[Stored entries]
◇ ◇ ◇

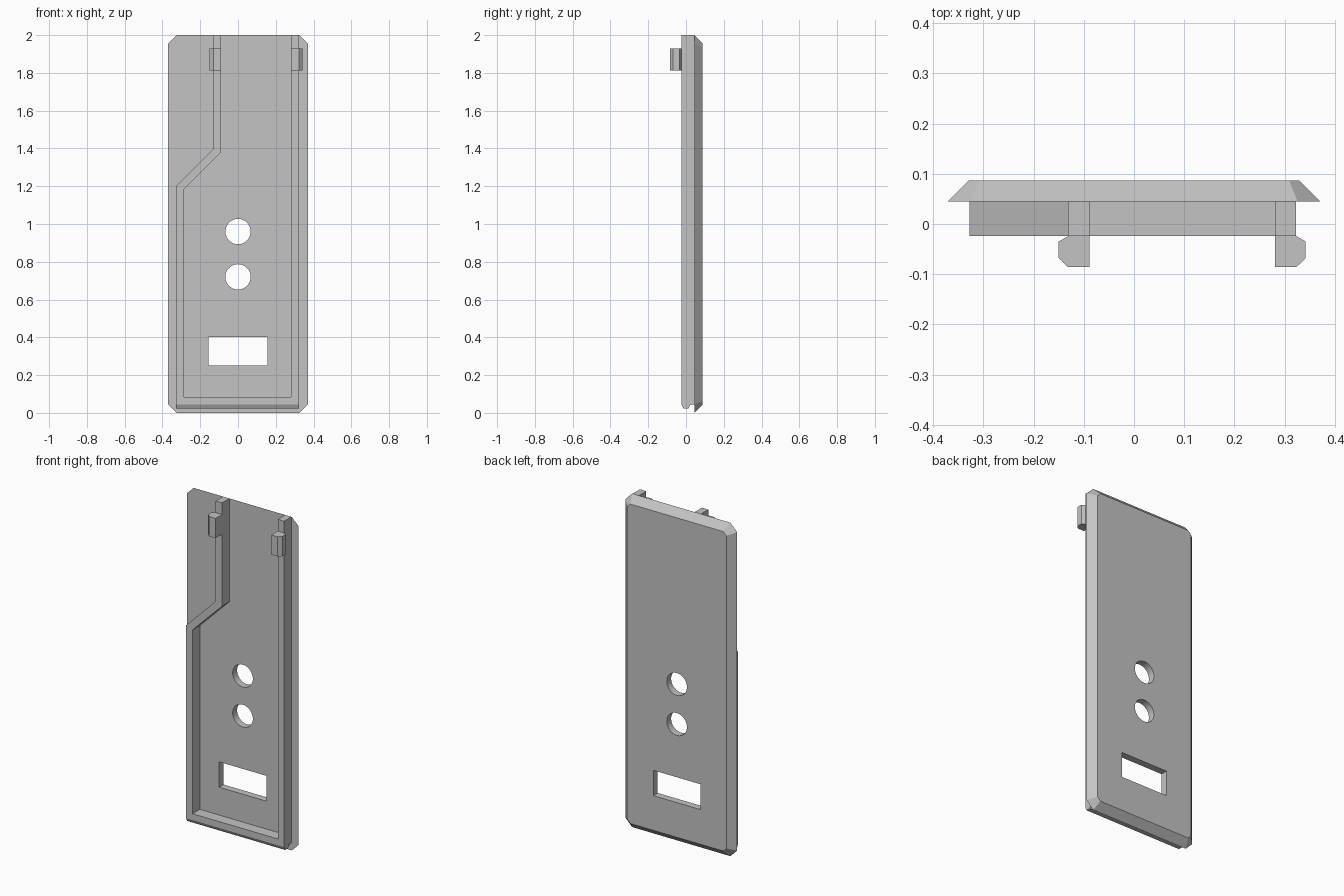
import bpy, bmesh, math

cube = bpy.data.objects.get("Cube")
if cube:
    bpy.data.objects.remove(cube)

grey = bpy.data.materials.new("plain grey")
grey.use_nodes = True
colour = (0.55, 0.55, 0.55, 1)
grey.diffuse_color = colour
grey.node_tree.nodes["Principled BSDF"].inputs["Base Color"].default_value = colour


def loft(name, loop_a, loop_b):
    """Closed solid between two matching loops of points."""
    bm = bmesh.new()
    a = [bm.verts.new(p) for p in loop_a]
    b = [bm.verts.new(p) for p in loop_b]
    bm.faces.new(a)
    bm.faces.new(b)
    for i in range(len(a)):
        j = (i + 1) % len(a)
        bm.faces.new((a[i], a[j], b[j], b[i]))
    bmesh.ops.recalc_face_normals(bm, faces=bm.faces)
    mesh = bpy.data.meshes.new(name)
    bm.to_mesh(mesh)
    bm.free()
    mesh.materials.append(grey)
    obj = bpy.data.objects.new(name, mesh)
    bpy.context.collection.objects.link(obj)
    return obj


def prism(name, profile, axis, start, end):
    """Extrude a 2D profile along axis 0, 1 or 2."""
    def at(d):
        return [p[:axis] + (d,) + p[axis:] for p in profile]
    return loft(name, at(start), at(end))


def clipped_rect(inset, corner, y):
    """Rectangle in the xz plane with cut corners."""
    x, z0, z1, c = 0.371 - inset, inset, 2 - inset, corner
    return [(-x + c, y, z0), (x - c, y, z0), (x, y, z0 + c), (x, y, z1 - c),
            (x - c, y, z1), (-x + c, y, z1), (-x, y, z1 - c), (-x, y, z0 + c)]


FRONT, PLATE, BACK = -0.024, 0.045, 0.087

# Cover plate, narrowing towards the back
slope = BACK - PLATE
plate = loft("cover_plate", clipped_rect(0, 0.045, PLATE),
             clipped_rect(slope, 0.045 - slope * (2 - math.sqrt(2)), BACK))

# Two round holes and one rectangular slot
cutters = []
for z in (0.96, 0.72):
    ring = [(0.067 * math.cos(t * math.tau / 48), z + 0.067 * math.sin(t * math.tau / 48))
            for t in range(48)]
    cutters.append(prism("hole_cutter", ring, 1, 0, 0.2))
slot = [(-0.156, 0.25), (0.156, 0.25), (0.156, 0.402), (-0.156, 0.402)]
cutters.append(prism("slot_cutter", slot, 1, 0, 0.2))
for cutter in cutters:
    cutter.hide_render = True
    mod = plate.modifiers.new("cut", 'BOOLEAN')
    mod.operation = 'DIFFERENCE'
    mod.solver = 'EXACT'
    mod.object = cutter
graph = bpy.context.evaluated_depsgraph_get()
cut_mesh = bpy.data.meshes.new_from_object(plate.evaluated_get(graph))
plate.modifiers.clear()
plate.data = cut_mesh
for cutter in cutters:
    bpy.data.objects.remove(cutter)

# Raised rim, open at the top and stepped on one side
rim = [(-0.328, 0.045), (0.323, 0.045), (0.323, 2), (0.281, 2), (0.281, 0.083),
       (-0.285, 0.083), (-0.285, 1.185), (-0.089, 1.38), (-0.089, 2),
       (-0.131, 2), (-0.131, 1.398), (-0.328, 1.201)]
prism("rim", rim, 1, FRONT, PLATE)

# Ridge under the rim
ridge = [(-0.024, 0.045), (-0.013, 0.024), (0.013, 0.024), (0.024, 0.045)]
prism("bottom_ridge", ridge, 0, -0.328, 0.323)

# Snap clips, hooked outwards
hook = [(0, -0.086), (0.042, -0.086), (0.061, -0.068), (0.061, -0.035),
        (0.042, FRONT), (0, FRONT)]
for name, x, side in (("left_clip", 0.281, 1), ("right_clip", -0.089, -1)):
    prism(name, [(x + side * u, y) for u, y in hook], 2, 1.812, 1.93)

◇ ◇ ◇

> _WHAT TO WORK ON_
Every line from the first line of the entries above through the line with "grey.diffuse_color = colour" must be repeated exactly, and pictures must not be.

> _RESULT OF THE TASK_
import bpy, bmesh, math

cube = bpy.data.objects.get("Cube")
if cube:
    bpy.data.objects.remove(cube)

grey = bpy.data.materials.new("plain grey")
grey.use_nodes = True
colour = (0.55, 0.55, 0.55, 1)
grey.diffuse_color = colour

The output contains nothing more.